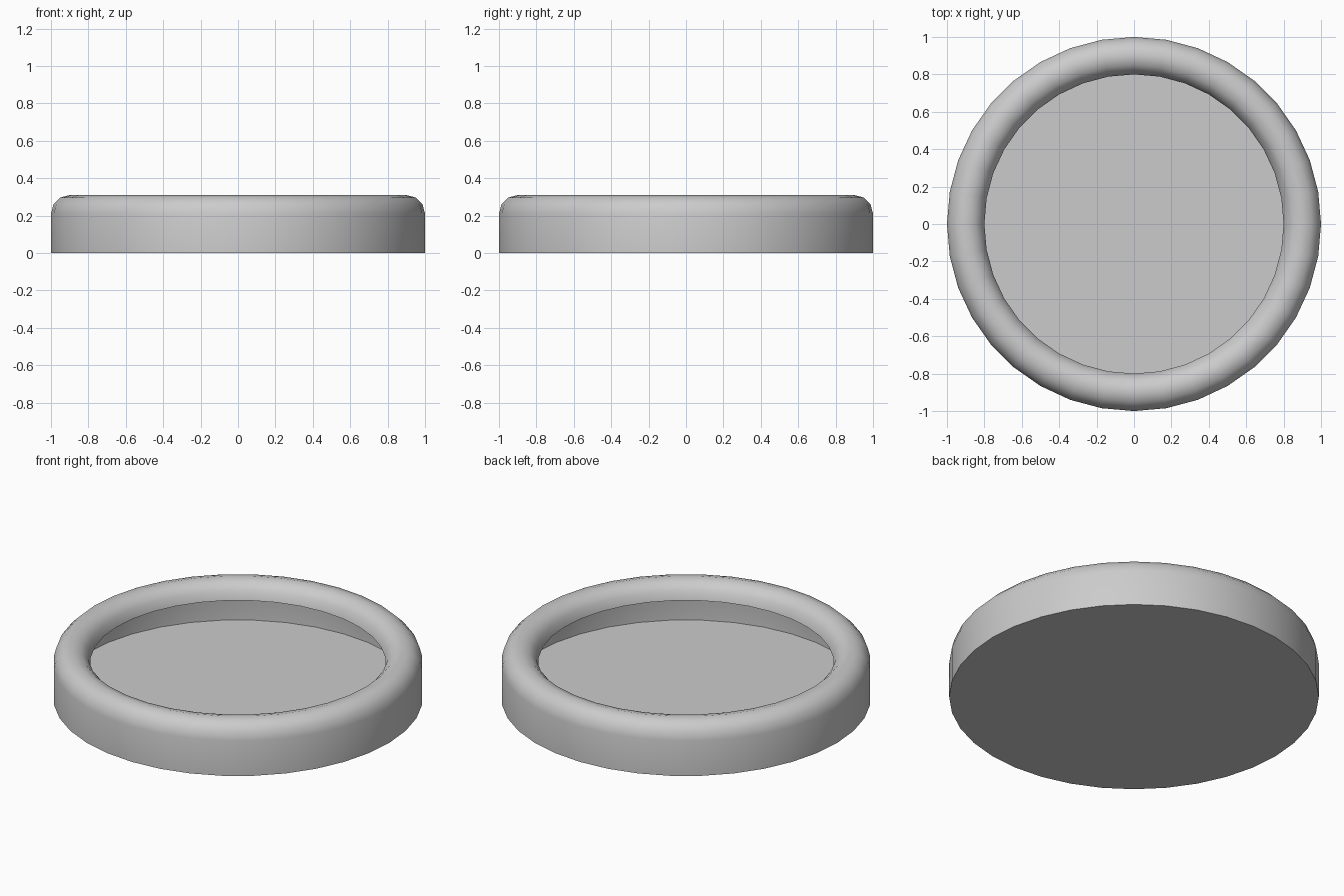
import bpy, bmesh
from math import sin, cos, pi, radians

if "Cube" in bpy.data.objects:
    bpy.data.objects.remove(bpy.data.objects["Cube"])

SIDES = 36
RIM_STEPS = 6
RIM_Z, RIM_R = 0.21, 0.1

# Profile: straight outer wall, then a half-round rim curling inward
profile = [(1.0, 0.0)]
for i in range(RIM_STEPS + 1):
    a = pi * i / RIM_STEPS
    profile.append((0.9 + RIM_R * cos(a), RIM_Z + RIM_R * sin(a)))

# Spin the profile into rings and close the base with one flat disc
bm = bmesh.new()
rings = [[bm.verts.new((r * cos(2 * pi * k / SIDES), r * sin(2 * pi * k / SIDES), z))
          for k in range(SIDES)] for r, z in profile]
for lower, upper in zip(rings, rings[1:]):
    for k in range(SIDES):
        n = (k + 1) % SIDES
        bm.faces.new((lower[k], lower[n], upper[n], upper[k]))
bm.faces.new(rings[0][::-1])

mesh = bpy.data.meshes.new("round_tray")
bm.to_mesh(mesh)
bm.free()
tray = bpy.data.objects.new("round_tray", mesh)
bpy.context.collection.objects.link(tray)

# Smooth wall and rim, sharp base edge
bpy.context.view_layer.objects.active = tray
tray.select_set(True)
bpy.ops.object.shade_smooth_by_angle(angle=radians(40))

_Your objective_
Each line above with the string "objects" in it should be located and copied.

_Solution to this problem_
if "Cube" in bpy.data.objects:
    bpy.data.objects.remove(bpy.data.objects["Cube"])
tray = bpy.data.objects.new("round_tray", mesh)
bpy.context.collection.objects.link(tray)
bpy.context.view_layer.objects.active = tray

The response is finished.